Nigeria heeds global call, sets up State Task Force against human trafficking

Abuja, 30 July, 2019 - In its efforts to decrease vulnerabilities to trafficking of women, children and youth, the National Agency for the Prohibition of Trafficking in Persons (NAPTIP) with support from the United Nations Office on Drugs and Crime is partnering state and non-state actors to establish Task Forces on Human Trafficking. The establishment of these bodies reflects a multi-sectoral response - state as well as non-state actors - to raise awareness, protect victims of trafficking, increasing their access to justice as well as rehabilitation and provide support to prosecution of traffickers. 

The establishment of State Task forces is an essential component of UNODC project titled, "Strengthen the capacities of state and non-state institutions to assist, support and protect Victims of Trafficking (VoT) in Nigeria" implemented in partnership with NAPTIP and funded by the US Government. A major output of the project is to support an improved partnership coordination in the referral process for the support and protection of trafficked victims. The first State Task Force was established by the Edo State Government followed by Ondo, Delta and Ekiti states). Other States are expected to follow soon.

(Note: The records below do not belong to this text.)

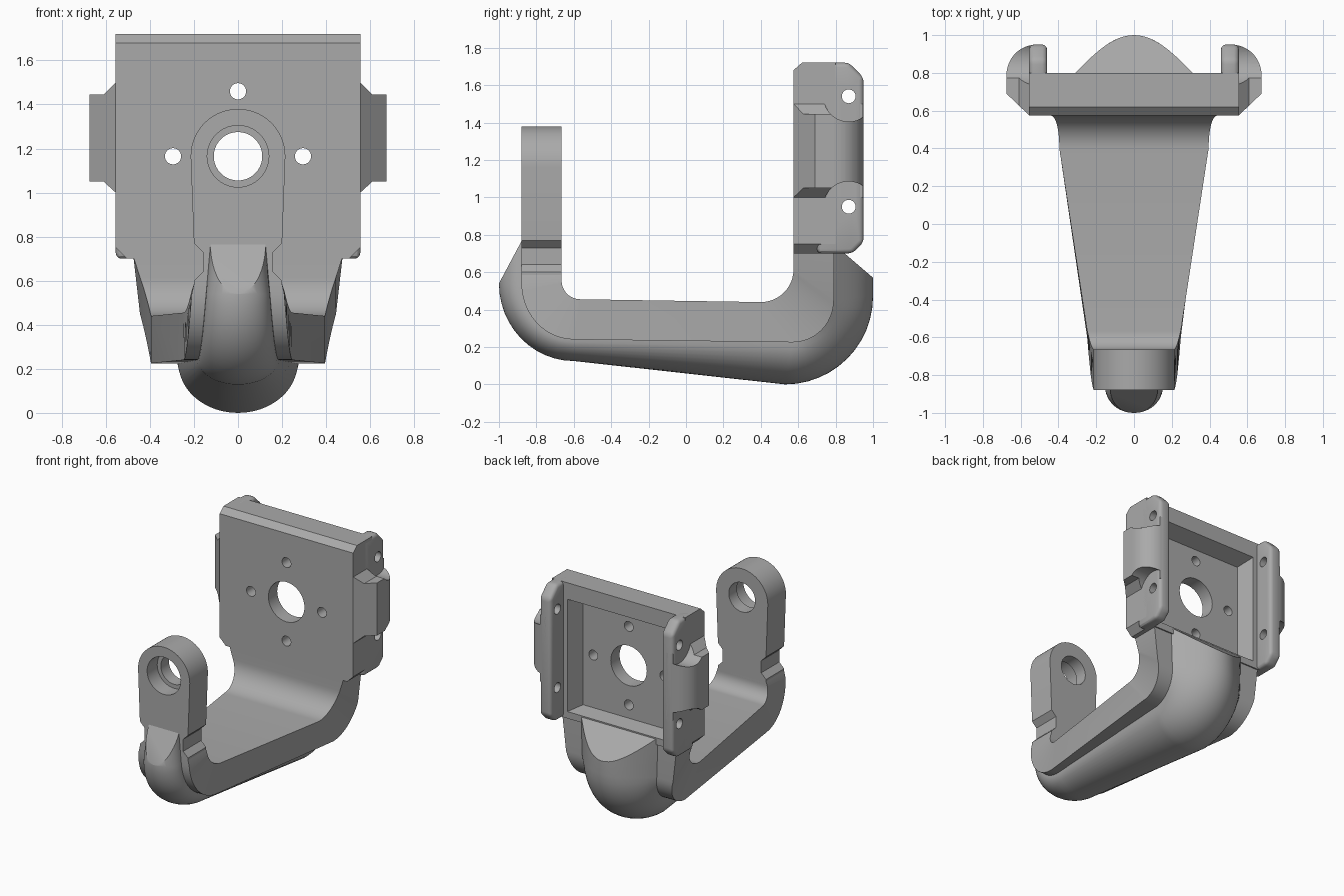
import bpy, bmesh
from math import sin, cos, pi

cube = bpy.data.objects.get("Cube")
if cube:
    bpy.data.objects.remove(cube)

grey = bpy.data.materials.new("mid_grey")
grey.use_nodes = True
grey.diffuse_color = (0.4, 0.4, 0.4, 1)
grey.node_tree.nodes["Principled BSDF"].inputs["Base Color"].default_value = (0.4, 0.4, 0.4, 1)


def loft(name, rings):
    """Closed solid skinned through rings of equal point count."""
    bm = bmesh.new()
    vs = [[bm.verts.new(p) for p in r] for r in rings]
    n = len(rings[0])
    for a, b in zip(vs, vs[1:]):
        for i in range(n):
            j = (i + 1) % n
            bm.faces.new((a[i], a[j], b[j], b[i]))
    bm.faces.new(vs[0])
    bm.faces.new(vs[-1])
    bmesh.ops.recalc_face_normals(bm, faces=bm.faces)
    mesh = bpy.data.meshes.new(name)
    bm.to_mesh(mesh)
    bm.free()
    mesh.materials.append(grey)
    ob = bpy.data.objects.new(name, mesh)
    bpy.context.collection.objects.link(ob)
    return ob


def prism(name, pts, axis, lo, hi):
    """Extrude a 2D outline along the axis; outline uses the other two axes."""
    def place(p, d):
        c = list(p)
        c.insert("xyz".index(axis), d)
        return c
    return loft(name, [[place(p, d) for p in pts] for d in (lo, hi)])


def arc(cx, cy, rx, ry, a0, a1, n=12):
    return [(cx + rx * cos(a0 + (a1 - a0) * i / n), cy + ry * sin(a0 + (a1 - a0) * i / n))
            for i in range(n + 1)]


def disc(cx, cy, r, n=40):
    return arc(cx, cy, r, r, 0, 2 * pi, n)[:-1]


def select(ob):
    bpy.ops.object.select_all(action='DESELECT')
    ob.select_set(True)
    bpy.context.view_layer.objects.active = ob


def boolean(ob, tool, op='DIFFERENCE'):
    mod = ob.modifiers.new(op, 'BOOLEAN')
    mod.operation, mod.object, mod.solver = op, tool, 'EXACT'
    select(ob)
    bpy.ops.object.modifier_apply(modifier=mod.name)
    bpy.data.objects.remove(tool)


def bevel(ob, width, segments):
    mod = ob.modifiers.new("Bevel", 'BEVEL')
    mod.width, mod.segments, mod.limit_method = width, segments, 'ANGLE'
    select(ob)
    bpy.ops.object.modifier_apply(modifier=mod.name)


HUB = 1.165          # height of the bore axis
parts = []

# Mounting plate with chamfered top edge
plate = prism("mounting_plate", [(0.575, 0.7), (0.575, 1.68), (0.62, 1.72), (0.8, 1.72), (0.8, 0.7)],
              'x', -0.555, 0.555)
outline = [(-0.555, 0.75), (-0.505, 0.7), (0.505, 0.7), (0.555, 0.75), (0.555, 1.8), (-0.555, 1.8)]
boolean(plate, prism("corner_trim", outline, 'y', 0.5, 0.9), 'INTERSECT')


# Rear pocket and bolt pattern
def rect(w, lo, hi, y):
    return [(-w, y, lo), (w, y, lo), (w, y, hi), (-w, y, hi)]


boolean(plate, loft("pocket", [rect(0.38, 0.77, 1.55, 0.68), rect(0.43, 0.75, 1.6, 0.81)]))
boolean(plate, prism("centre_bore", disc(0, HUB, 0.15), 'y', 0.5, 0.9))
for x, z in ((0.295, HUB), (-0.295, HUB), (0, HUB + 0.295), (0, HUB - 0.295)):
    boolean(plate, prism("bolt_hole", disc(x, z, 0.037, 24), 'y', 0.5, 0.9))
parts.append(plate)

# Side flanges and outer bosses
for side, s in (("left", 1), ("right", -1)):
    flange = prism(side + "_flange",
                   [(0.7, 0.7), (0.89, 0.7), (0.95, 0.76), (0.95, 1.64), (0.87, 1.72), (0.7, 1.72)],
                   'x', *sorted((s * 0.46, s * 0.555)))
    bevel(flange, 0.025, 3)

    plan = [(0.5, 0.575), (0.555, 0.575), (0.675, 0.69)]
    plan += arc(0.515, 0.79, 0.16, 0.16, 0, pi / 2) + [(0.5, 0.95)]
    boss = prism(side + "_boss", [(s * x, y) for x, y in plan], 'z', 0.9, 1.6)
    front = [(0.4, 1.0), (0.555, 1.0), (0.61, 1.05), (0.8, 1.05),
             (0.8, 1.445), (0.61, 1.445), (0.555, 1.5), (0.4, 1.5)]
    boolean(boss, prism("boss_trim", [(s * x, z) for x, z in front], 'y', 0.4, 1.2), 'INTERSECT')
    for z in (0.95, 1.54):
        span = sorted((s * 0.553, s * 0.8))
        boolean(boss, prism("screw_clearance", disc(0.87, z, 0.135), 'x', *span))
        hole = sorted((s * 0.4, s * 0.7))
        boolean(flange, prism("screw_hole", disc(0.87, z, 0.037, 24), 'x', *hole))
    parts += [flange, boss]

# Curved strap: paired inner and outer side profiles with a width
inner = [(-0.665, 0.585)] + arc(-0.565, 0.555, 0.1, 0.1, pi, 1.5 * pi)
inner += arc(0.4, 0.615, 0.175, 0.175, -pi / 2, 0) + [(0.575, 0.71)]
outer = [(-0.88, 0.585)] + arc(-0.6, 0.54, 0.28, 0.3, pi, 1.5 * pi)
outer += arc(0.57, 0.45, 0.22, 0.225, -pi / 2, 0) + [(0.79, 0.71)]
widths = [0.2] + [0.21 + 0.038 * i / 12 for i in range(13)]
widths += [0.395 + 0.05 * (i / 12) ** 2 for i in range(13)] + [0.475]
strap = loft("curved_strap", [[(-w, *i), (w, *i), (w, *o), (-w, *o)]
                              for i, o, w in zip(inner, outer, widths)])
parts.append(strap)

# Front upright with side notches, round top and stepped bore
half = [(0.2, 0.56), (0.2, 0.6), (0.16, 0.64), (0.16, 0.73), (0.2, 0.77)]
lug = half + arc(0, HUB, 0.215, 0.215, 0, pi, 28) + [(-x, z) for x, z in reversed(half)]
upright = prism("front_upright", lug, 'y', -0.88, -0.665)
boolean(upright, prism("lug_bore", disc(0, HUB, 0.11), 'y', -1, -0.5))
boolean(upright, prism("lug_counterbore", disc(0, HUB, 0.14), 'y', -1, -0.76))
parts.append(upright)

# Rounded rib along the outside of the strap, ends cut on a slant
base = [(-0.88, 0.765)] + outer[1:-1] + [(0.79, 0.75)]
crest = [(-1.0, 0.54)] + arc(-0.6, 0.54, 0.4, 0.415, pi, 1.5 * pi)
crest += arc(0.53, 0.47, 0.47, 0.47, -pi / 2, 0) + [(1.0, 0.57)]
rib_w = [0.125] + [0.145 + 0.04 * i / 12 for i in range(13)]
rib_w += [0.27 + 0.04 * i / 12 for i in range(13)] + [0.32]
rings = []
for k, (b, c, w) in enumerate(zip(base, crest, rib_w)):
    soft = max(0, (k - 14) / 13)       # round section turning to a bell section
    ring = []
    for i in range(25):
        t = i / 12 - 1
        x = w * ((1 - soft) * sin(t * pi / 2) + soft * t)
        h = cos(t * pi / 2)
        ring.append((x, b[0] + (c[0] - b[0]) * h, b[1] + (c[1] - b[1]) * h))
    rings.append(ring)
parts.append(loft("rounded_rib", rings))

for ob in parts:
    select(ob)
    bpy.ops.object.shade_smooth_by_angle(angle=0.5)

In his statement to commemorate the World Day against Trafficking in Persons, UNODC Executive Director, Yury Fedotov, says "Tackling human trafficking brings us closer to achieving the Sustainable Development Goals, which call for eliminating all forms of violence against women and girls, combatting organized crime and eradicating forced labour, abuse, exploitation and violence against children. Fighting this global scourge means building a society that leaves no-one behind."

In 2018, UNODC released the Report on Trafficking in Persons which revealed that identification of victims of human trafficking and conviction of traffickers is globally on the rise which could be due to increased state capacities in the related areas. Unfortunately, thein comparative perspectives, Nigeria still has a low conviction rate of human traffickers.

It is therefore, imperative that the Nigeria government demonstrate a strong commitment in their response at all levels to counter human trafficking. Against this backdrop, the establishment of task forces with the participation of key stakeholders -donors, development partners, law enforcement agencies, MDA's, NGO's traditional rulers, Faith based organisations - is a timely move and is also.   in line with the theme for this year's World Day Against Trafficking in Persons - marked annually on 31 July - which is 'Human Trafficking: Call your Government to action'.

The intervention is also in line with the whole of government, multi-sectoral cooperation approach promoted under the United Nations Convention Against Transnational Organized Crime (UNTOC) and its Protocols to prevent, suppress and punish trafficking in persons especially of women and children. Also called Palermo  Protocols, it was adopted by the United Nations General Assembly in Resolution 55/255 on 31 May 2001. The treaty entered into force on 3 July 2005 and ratified by Nigeria on 28 June 2001. As of May 2019, 117 parties, including 116 states and the European Union have signed the protocols.